Using implementation science to increase the use of preoperative Fascia Iliaca Blocks in hip fracture patients
- There are about 30,000 hip fractures yearly in Canada. Opioids are effective at relieving acute pain but have side effects, some of which can be reduced by multimodal analgesia.
- Health Quality Ontario Hip Fracture Care Quality Standards recommends performing peripheral nerve blocks based on evidence that it reduces pain on movement within 30 minutes, risk for pneumonia, time to first mobilization, cost of the analgesic regimen, and postoperative delirium.
- Yet, in a survey in the Greater Toronto Area, 67% of staff emergency physicians and 77% of resident physicians indicated never having performed a nerve block in patients with hip fracture.

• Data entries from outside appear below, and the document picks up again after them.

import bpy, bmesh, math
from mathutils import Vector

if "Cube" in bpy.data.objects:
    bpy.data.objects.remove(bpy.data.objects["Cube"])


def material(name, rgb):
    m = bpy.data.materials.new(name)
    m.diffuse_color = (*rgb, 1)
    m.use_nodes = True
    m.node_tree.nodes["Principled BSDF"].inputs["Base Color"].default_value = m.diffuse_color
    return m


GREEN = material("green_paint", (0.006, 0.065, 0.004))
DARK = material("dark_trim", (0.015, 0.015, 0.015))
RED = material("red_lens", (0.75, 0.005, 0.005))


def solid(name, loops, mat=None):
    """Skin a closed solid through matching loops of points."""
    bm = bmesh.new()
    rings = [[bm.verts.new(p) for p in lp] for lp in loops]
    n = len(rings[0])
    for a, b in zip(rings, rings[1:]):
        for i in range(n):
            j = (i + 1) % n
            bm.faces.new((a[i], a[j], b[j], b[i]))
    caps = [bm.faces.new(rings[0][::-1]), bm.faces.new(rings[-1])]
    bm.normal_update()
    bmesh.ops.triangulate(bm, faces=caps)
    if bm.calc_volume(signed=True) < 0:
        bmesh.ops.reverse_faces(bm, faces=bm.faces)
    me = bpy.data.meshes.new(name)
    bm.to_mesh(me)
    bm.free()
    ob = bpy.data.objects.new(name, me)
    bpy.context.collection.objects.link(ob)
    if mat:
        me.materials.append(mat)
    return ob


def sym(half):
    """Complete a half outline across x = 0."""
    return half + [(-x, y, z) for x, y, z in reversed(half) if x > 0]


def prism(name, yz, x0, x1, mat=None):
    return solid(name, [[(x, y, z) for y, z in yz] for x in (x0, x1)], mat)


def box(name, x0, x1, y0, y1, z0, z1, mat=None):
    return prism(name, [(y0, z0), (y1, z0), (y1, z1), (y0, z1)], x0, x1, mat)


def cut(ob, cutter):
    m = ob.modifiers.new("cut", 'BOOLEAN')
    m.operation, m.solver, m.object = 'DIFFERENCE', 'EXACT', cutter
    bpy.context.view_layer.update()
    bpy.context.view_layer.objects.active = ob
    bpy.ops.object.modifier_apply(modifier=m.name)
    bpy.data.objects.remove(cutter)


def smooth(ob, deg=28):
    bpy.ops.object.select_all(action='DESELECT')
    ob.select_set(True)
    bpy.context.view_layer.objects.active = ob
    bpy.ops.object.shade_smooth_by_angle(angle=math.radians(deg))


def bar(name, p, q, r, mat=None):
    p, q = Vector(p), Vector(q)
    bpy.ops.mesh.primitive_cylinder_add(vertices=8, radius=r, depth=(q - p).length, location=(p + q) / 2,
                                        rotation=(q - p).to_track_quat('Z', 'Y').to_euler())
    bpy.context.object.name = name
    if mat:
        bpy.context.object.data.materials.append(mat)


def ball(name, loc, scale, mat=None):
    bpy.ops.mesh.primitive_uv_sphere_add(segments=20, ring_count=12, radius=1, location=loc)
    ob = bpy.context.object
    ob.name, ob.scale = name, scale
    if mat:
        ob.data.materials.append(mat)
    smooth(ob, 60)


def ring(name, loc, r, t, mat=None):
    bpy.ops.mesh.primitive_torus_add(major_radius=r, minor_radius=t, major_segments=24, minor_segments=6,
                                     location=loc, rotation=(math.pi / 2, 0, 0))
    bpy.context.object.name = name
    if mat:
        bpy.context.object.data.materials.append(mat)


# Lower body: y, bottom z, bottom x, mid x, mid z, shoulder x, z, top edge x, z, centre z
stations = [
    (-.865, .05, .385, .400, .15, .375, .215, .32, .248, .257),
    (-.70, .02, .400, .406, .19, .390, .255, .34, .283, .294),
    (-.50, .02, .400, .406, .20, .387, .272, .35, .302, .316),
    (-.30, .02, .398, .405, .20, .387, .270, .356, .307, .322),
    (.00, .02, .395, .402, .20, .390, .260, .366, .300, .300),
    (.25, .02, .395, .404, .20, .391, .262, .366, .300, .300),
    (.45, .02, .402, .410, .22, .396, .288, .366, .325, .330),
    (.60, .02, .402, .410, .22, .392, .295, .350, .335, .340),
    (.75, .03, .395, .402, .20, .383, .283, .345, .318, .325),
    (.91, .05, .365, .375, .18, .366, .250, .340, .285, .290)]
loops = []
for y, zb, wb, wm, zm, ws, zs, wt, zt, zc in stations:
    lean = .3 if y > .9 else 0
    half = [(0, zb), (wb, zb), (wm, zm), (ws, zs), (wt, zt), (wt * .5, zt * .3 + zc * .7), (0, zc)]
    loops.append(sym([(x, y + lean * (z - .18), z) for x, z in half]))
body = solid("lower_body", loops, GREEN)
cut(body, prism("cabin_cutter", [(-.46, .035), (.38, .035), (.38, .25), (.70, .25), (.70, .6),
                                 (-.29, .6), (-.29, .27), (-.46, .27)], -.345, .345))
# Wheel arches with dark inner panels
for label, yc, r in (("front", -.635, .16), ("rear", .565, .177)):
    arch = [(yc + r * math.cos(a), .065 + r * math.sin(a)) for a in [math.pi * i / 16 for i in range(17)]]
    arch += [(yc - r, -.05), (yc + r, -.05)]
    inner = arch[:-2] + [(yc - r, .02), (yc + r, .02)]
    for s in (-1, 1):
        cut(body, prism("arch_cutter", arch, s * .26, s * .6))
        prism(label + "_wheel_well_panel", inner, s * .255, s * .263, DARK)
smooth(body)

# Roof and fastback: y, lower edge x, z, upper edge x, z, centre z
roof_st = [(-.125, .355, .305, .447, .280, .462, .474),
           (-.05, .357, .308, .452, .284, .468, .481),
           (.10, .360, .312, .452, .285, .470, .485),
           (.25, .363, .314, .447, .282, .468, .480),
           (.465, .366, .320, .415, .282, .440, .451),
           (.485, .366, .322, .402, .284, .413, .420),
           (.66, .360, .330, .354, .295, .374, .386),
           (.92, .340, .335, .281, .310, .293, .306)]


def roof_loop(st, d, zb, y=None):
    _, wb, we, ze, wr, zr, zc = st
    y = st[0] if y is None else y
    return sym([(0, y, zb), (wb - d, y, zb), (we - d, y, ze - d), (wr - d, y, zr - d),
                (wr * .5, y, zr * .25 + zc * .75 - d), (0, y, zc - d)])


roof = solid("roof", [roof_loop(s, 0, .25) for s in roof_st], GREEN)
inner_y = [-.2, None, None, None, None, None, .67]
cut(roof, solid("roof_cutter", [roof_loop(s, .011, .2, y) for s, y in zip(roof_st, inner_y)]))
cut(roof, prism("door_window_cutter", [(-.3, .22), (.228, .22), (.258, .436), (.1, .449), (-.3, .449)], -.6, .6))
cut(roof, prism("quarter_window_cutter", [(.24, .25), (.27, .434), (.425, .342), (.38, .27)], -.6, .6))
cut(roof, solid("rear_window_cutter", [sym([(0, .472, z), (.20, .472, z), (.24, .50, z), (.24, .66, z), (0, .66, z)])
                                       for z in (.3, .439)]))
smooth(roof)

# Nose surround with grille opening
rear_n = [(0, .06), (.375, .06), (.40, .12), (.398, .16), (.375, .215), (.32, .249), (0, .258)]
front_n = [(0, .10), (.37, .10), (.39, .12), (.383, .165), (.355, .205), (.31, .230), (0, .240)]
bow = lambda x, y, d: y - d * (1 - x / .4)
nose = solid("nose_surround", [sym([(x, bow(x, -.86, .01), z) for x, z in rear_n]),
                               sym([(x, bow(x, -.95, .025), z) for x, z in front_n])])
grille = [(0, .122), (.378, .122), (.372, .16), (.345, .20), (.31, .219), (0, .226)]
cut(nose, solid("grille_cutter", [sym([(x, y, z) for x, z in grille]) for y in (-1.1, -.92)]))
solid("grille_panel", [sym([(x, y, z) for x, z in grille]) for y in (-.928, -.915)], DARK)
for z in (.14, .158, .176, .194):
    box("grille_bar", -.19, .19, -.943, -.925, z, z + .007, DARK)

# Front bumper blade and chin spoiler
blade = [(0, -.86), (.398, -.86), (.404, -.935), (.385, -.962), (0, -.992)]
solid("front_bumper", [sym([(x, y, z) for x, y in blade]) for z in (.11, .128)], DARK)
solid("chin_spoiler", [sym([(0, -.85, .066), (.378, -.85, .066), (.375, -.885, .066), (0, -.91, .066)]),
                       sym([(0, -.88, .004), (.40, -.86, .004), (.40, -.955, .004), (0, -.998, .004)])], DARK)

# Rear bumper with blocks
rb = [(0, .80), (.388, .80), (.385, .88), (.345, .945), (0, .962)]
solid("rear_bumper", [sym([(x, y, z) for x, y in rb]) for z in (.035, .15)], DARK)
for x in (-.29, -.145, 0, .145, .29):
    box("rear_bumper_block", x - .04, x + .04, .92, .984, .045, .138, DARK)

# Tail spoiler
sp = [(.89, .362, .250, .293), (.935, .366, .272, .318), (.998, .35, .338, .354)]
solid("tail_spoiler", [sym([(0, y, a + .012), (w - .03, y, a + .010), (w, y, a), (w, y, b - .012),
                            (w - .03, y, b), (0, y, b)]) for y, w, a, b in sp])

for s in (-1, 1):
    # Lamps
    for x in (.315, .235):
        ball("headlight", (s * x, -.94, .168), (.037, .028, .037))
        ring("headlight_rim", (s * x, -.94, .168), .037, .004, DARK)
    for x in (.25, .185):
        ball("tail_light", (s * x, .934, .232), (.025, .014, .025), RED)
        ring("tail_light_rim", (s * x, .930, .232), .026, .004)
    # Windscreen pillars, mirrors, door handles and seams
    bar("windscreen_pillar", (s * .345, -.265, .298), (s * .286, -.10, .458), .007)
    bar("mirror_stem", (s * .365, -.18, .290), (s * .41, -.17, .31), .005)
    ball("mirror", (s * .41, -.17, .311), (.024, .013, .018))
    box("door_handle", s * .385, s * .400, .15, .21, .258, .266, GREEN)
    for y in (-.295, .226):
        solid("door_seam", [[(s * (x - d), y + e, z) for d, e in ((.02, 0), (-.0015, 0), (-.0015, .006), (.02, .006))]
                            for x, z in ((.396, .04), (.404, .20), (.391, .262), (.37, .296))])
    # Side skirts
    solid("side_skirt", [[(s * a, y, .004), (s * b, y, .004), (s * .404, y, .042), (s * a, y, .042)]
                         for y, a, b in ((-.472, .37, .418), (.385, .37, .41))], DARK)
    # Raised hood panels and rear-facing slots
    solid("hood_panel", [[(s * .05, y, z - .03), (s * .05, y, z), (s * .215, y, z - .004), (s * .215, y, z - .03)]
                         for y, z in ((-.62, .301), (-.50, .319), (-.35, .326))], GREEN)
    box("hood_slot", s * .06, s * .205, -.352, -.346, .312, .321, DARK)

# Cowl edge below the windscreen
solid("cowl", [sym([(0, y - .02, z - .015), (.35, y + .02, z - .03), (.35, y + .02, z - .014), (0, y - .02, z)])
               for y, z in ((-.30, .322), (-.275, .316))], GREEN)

- Furthermore, in a chart audit of patients admitted with a hip fracture at St. Michael’s Hospital, <10% received a fascia iliaca block.
- This gap in care highlights the need to improve and sustain the uptake of the administering fascia iliaca blocks pre-operatively.
- We are using evidence and best practices from the field of implementation science to increase and sustain the administration of fascia iliaca blocks pre-operatively in older patients with hip fracture.
- We are using an integrated knowledge translation approach to engage all the stakeholder groups involved in optimal preoperative hip fracture care, including patients, physicians from Geriatric Medicine, Anesthesia, Orthopedics and Emergency Medicine as well as allied health from nursing and pharmacy.
- Based on the information gathered from all stakeholder groups, we are developing a suite of implementation strategies and plan for delivering these strategies.
- The results of this project will aim to develop a plan for operationalizing a suite of implementation strategies. This plan will include recommendations for delivering these strategies, identify resources to support ongoing implementation efforts (e.g., how to guides, key messages/presentations for opinion leaders) and include sustainability recommendations.
Who is this done for?
Clinical researchers based out of St. Michael’s Hospital
Category : TIES Projects
Date : 11 Dec 2019